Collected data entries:
◇ ◇ ◇ ◇ ◇ ◇ ◇

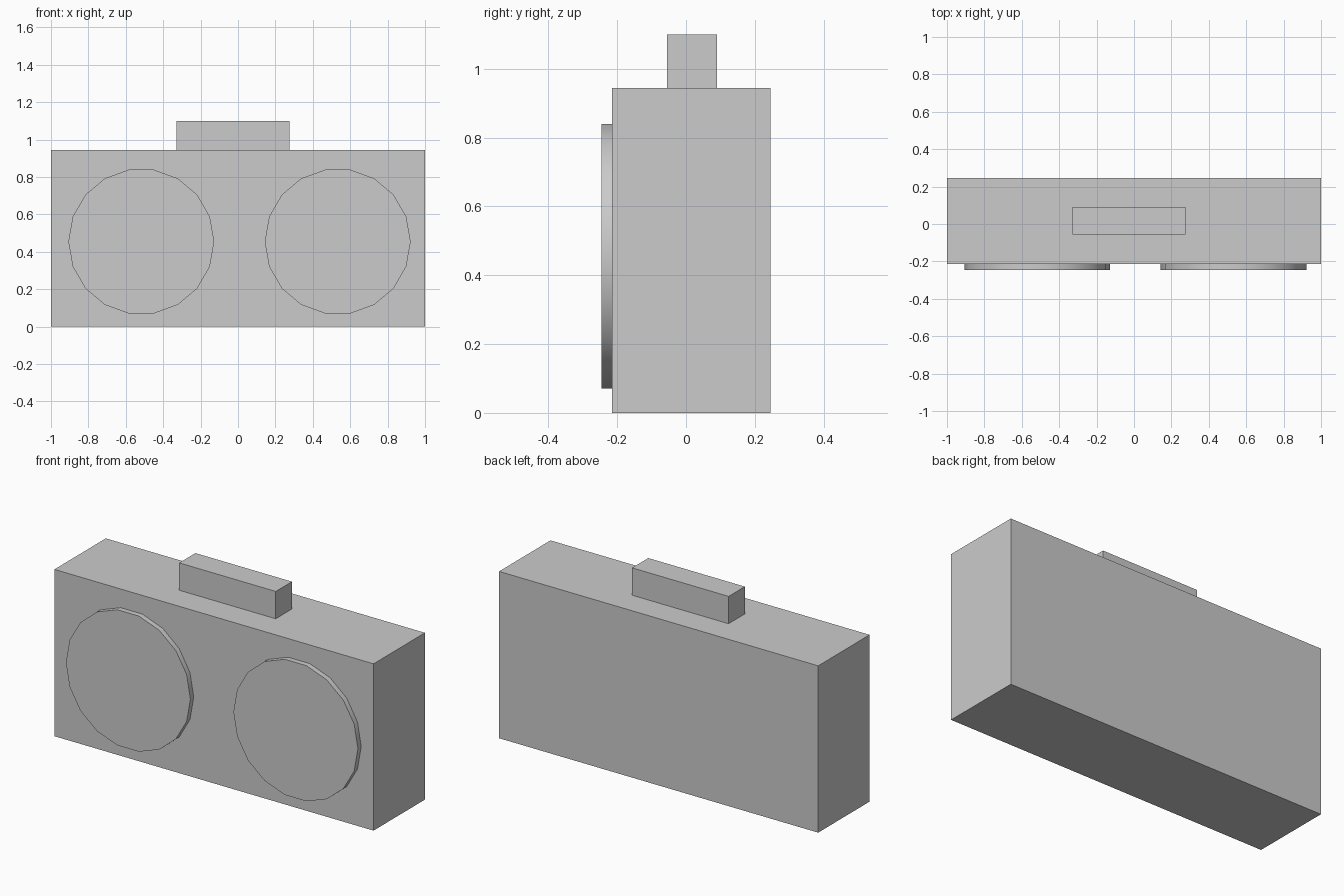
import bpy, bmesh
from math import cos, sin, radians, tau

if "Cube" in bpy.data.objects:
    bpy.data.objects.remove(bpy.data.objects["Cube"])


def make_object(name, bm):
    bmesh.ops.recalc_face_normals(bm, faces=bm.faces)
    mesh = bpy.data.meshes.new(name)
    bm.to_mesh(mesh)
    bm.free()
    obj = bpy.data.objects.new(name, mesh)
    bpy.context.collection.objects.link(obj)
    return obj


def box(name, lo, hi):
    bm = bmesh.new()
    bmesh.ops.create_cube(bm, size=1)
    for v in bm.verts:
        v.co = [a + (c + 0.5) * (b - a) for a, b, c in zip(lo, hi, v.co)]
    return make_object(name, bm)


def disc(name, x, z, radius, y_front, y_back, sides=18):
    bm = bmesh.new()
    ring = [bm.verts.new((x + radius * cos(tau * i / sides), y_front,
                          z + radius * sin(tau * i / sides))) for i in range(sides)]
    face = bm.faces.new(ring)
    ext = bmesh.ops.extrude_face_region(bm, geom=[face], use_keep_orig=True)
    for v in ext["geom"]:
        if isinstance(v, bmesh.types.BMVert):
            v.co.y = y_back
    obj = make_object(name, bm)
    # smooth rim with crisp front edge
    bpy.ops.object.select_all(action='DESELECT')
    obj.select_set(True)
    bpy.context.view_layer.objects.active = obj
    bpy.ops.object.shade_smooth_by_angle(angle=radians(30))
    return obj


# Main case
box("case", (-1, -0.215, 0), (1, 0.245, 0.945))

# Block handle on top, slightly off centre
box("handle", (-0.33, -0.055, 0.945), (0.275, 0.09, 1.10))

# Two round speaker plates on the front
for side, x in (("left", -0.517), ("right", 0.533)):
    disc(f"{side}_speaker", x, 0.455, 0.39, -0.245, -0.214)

◇ ◇ ◇ ◇ ◇ ◇ ◇

• **WORK TO BE COMPLETED**
Print out each record exactly as shown, but keep the pictures out.

• **SOLUTION BELOW**
import bpy, bmesh
from math import cos, sin, radians, tau

if "Cube" in bpy.data.objects:
    bpy.data.objects.remove(bpy.data.objects["Cube"])


def make_object(name, bm):
    bmesh.ops.recalc_face_normals(bm, faces=bm.faces)
    mesh = bpy.data.meshes.new(name)
    bm.to_mesh(mesh)
    bm.free()
    obj = bpy.data.objects.new(name, mesh)
    bpy.context.collection.objects.link(obj)
    return obj


def box(name, lo, hi):
    bm = bmesh.new()
    bmesh.ops.create_cube(bm, size=1)
    for v in bm.verts:
        v.co = [a + (c + 0.5) * (b - a) for a, b, c in zip(lo, hi, v.co)]
    return make_object(name, bm)


def disc(name, x, z, radius, y_front, y_back, sides=18):
    bm = bmesh.new()
    ring = [bm.verts.new((x + radius * cos(tau * i / sides), y_front,
                          z + radius * sin(tau * i / sides))) for i in range(sides)]
    face = bm.faces.new(ring)
    ext = bmesh.ops.extrude_face_region(bm, geom=[face], use_keep_orig=True)
    for v in ext["geom"]:
        if isinstance(v, bmesh.types.BMVert):
            v.co.y = y_back
    obj = make_object(name, bm)
    # smooth rim with crisp front edge
    bpy.ops.object.select_all(action='DESELECT')
    obj.select_set(True)
    bpy.context.view_layer.objects.active = obj
    bpy.ops.object.shade_smooth_by_angle(angle=radians(30))
    return obj


# Main case
box("case", (-1, -0.215, 0), (1, 0.245, 0.945))

# Block handle on top, slightly off centre
box("handle", (-0.33, -0.055, 0.945), (0.275, 0.09, 1.10))

# Two round speaker plates on the front
for side, x in (("left", -0.517), ("right", 0.533)):
    disc(f"{side}_speaker", x, 0.455, 0.39, -0.245, -0.214)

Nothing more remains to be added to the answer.